Lavender Spa opens for business from 3 pm to 12 am daily.
Finally it should be noted that both the men's and women's changing rooms in the gym have a sauna available for all guests to use free of charge.
You're SOL in this department, but Grandview is the closest casino to the Cotai Strip, so that might help. A cab ride will cost around $20 while walking it will take about a half hour. I fully recommend the walk since you'll pass through Taipa Village first, a must see for anyone who wants to see old Macau. Crammed into narrow streets are all manners of well kept and well, let's just say, slightly less maintained yellow, red, blue and green buildings. The Taipa Houses Museum next to Our Lady of Carmel Church is worth checking out as well, as are the two or three temples. See if you can't squeeze two hours into your time, it'll be well worth it.
Grandview's Lobby Lounge has a pretty large food and drink menu.
Cherrie's Corner — Beers start at $25 while harder fare is around $32 to $42. Cocktails stay in that range too, only $40, while brandy is a little pricier, $45 to $85. Fruit juice, coffee and tea are also available for $18 to $35. The food menu consists of fast food, like chicken wings, deep fried shrimp, french fries and fish, for $40 to $48. Cherrie's Corner is open 24/7.
Grandview's shopping amounts to one little kiosk in the lobby, that sells anything and everything. With artwork, sweets, watches, mirrors, key chains, portable putting greens and even small replica slot machines, there's a little something for everyone. Prices range from $10 for the cheapest stuff to $880 for the gold figurines.

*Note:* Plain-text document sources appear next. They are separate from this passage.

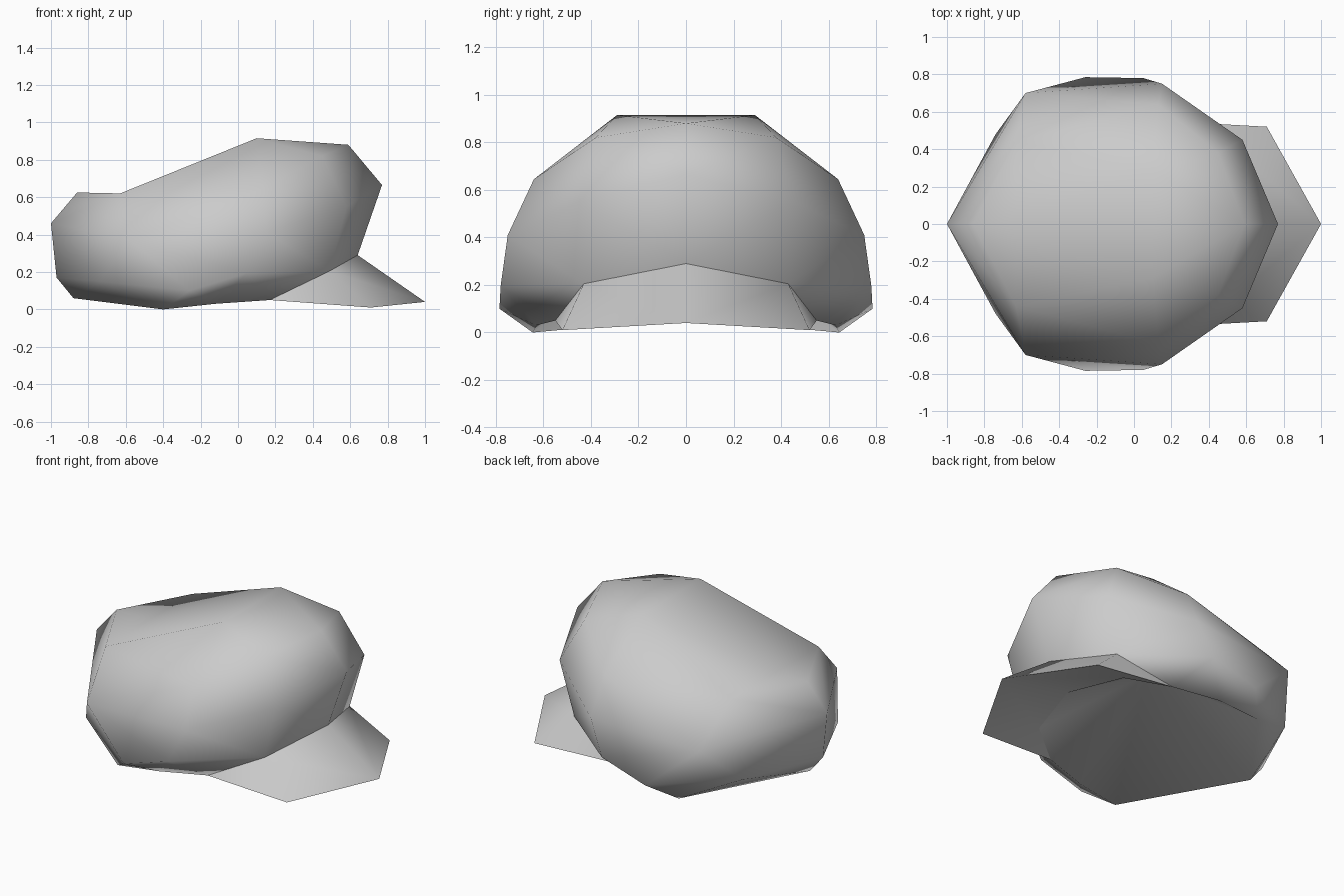
import bpy, bmesh, math

if "Cube" in bpy.data.objects:
    bpy.data.objects.remove(bpy.data.objects["Cube"])

fabric = bpy.data.materials.new("grey fabric")
fabric.diffuse_color = (0.6, 0.6, 0.6, 1)
fabric.use_nodes = True
fabric.node_tree.nodes["Principled BSDF"].inputs["Base Color"].default_value = fabric.diffuse_color


class HalfShell:
    """Collects triangle strips for the y >= 0 half of a part, then mirrors it."""

    def __init__(self):
        self.bm = bmesh.new()
        self.known = {}

    def vert(self, p):
        if p not in self.known:
            self.known[p] = self.bm.verts.new(p)
        return self.known[p]

    def face(self, *pts, flip=False):
        vs = [self.vert(p) for p in pts]
        self.bm.faces.new(vs[::-1] if flip else vs)

    def bridge(self, a, b, steps, flip=False):
        # steps tells which chain advances next: a (upper) or b (lower)
        i = j = 0
        for s in steps:
            nxt = a[i + 1] if s == "a" else b[j + 1]
            self.face(a[i], nxt, b[j], flip=flip)
            i, j = (i + 1, j) if s == "a" else (i, j + 1)

    def finish(self, name):
        me = bpy.data.meshes.new(name)
        self.bm.to_mesh(me)
        self.bm.free()
        me.materials.append(fabric)
        ob = bpy.data.objects.new(name, me)
        bpy.context.collection.objects.link(ob)
        bpy.ops.object.select_all(action="DESELECT")
        ob.select_set(True)
        bpy.context.view_layer.objects.active = ob
        mod = ob.modifiers.new("mirror", "MIRROR")
        mod.use_axis = (False, True, False)
        mod.merge_threshold = 0.001
        bpy.ops.object.modifier_apply(modifier=mod.name)
        bpy.ops.object.shade_smooth_by_angle(angle=math.pi)


# Half rings, each running from the back (-x) to the front (+x)
crest = [(-.63, 0, .62), (.10, .29, .915), (.10, 0, .915)]
upper = [(-.86, 0, .625), (-.63, .44, .62), (.13, .64, .645), (.45, .38, .82), (.59, 0, .88)]
middle = [(-1, 0, .46), (-.58, .70, .37), (.15, .75, .41), (.58, .45, .55), (.77, 0, .665)]
corner = (.17, .55, .05)
root = [(.49, .43, .205), (.64, 0, .29)]
lower = [(-.97, 0, .17), (-.74, .48, .15), (-.26, .785, .10), (.05, .78, .195)] + root
rim = [(-.88, 0, .06), (-.40, .645, 0), (-.12, .63, .03), corner]
edge = [(.71, .52, .01), (1, 0, .04)]
inner = [(.40, .38, .10), (.505, 0, .13)]
pocket = (-.10, 0, .48)

# Slouching crown with a hollow pocket rising from the rim
crown = HalfShell()
crown.face(crest[0], crest[2], crest[1])
crown.bridge(crest, upper, "babbba")
crown.bridge(upper, middle, "ababbaba")
crown.bridge(middle, lower, "babbababa")
crown.bridge(lower, rim, "abababa")
crown.bridge(rim + inner, [pocket], "aaaaa", flip=False)
crown.finish("crown")

# Brim: sloping top and shallower underside meeting at the outer edge
brim_top = HalfShell()
brim_top.bridge([corner] + root, edge, "aba")
brim_top.finish("brim_top")
brim_under = HalfShell()
brim_under.bridge([corner] + inner, edge, "aba", flip=True)
brim_under.finish("brim_underside")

I'm a sucker for low rates. I'm even more of a sucker for low rates when the hotel also has a nice pool and good restaurants. You'll lose a bit with the rooms at Grandview, but who cares? At the very least, they're clean, quiet and you should only be using them as a place to sleep anyway. During the day you should be out and about, not lying down in a bed flipping channels wishing you were in a better looking room.
I don't share the same enthusiasm for the Grandview casino however. There aren't enough games and no real effort to attract non VIP players. Of course, the Cotai Strip is right in the neighbourhood, which I think makes Grandview the perfect choice for people who want everything the Cotai Strip has to offer in terms of gaming, dining and entertainment, but don't want to pay Cotai Strip rates, which are about double. In other words, Grandview can be quite useful as a base to see all that Macau and Taipa have to offer.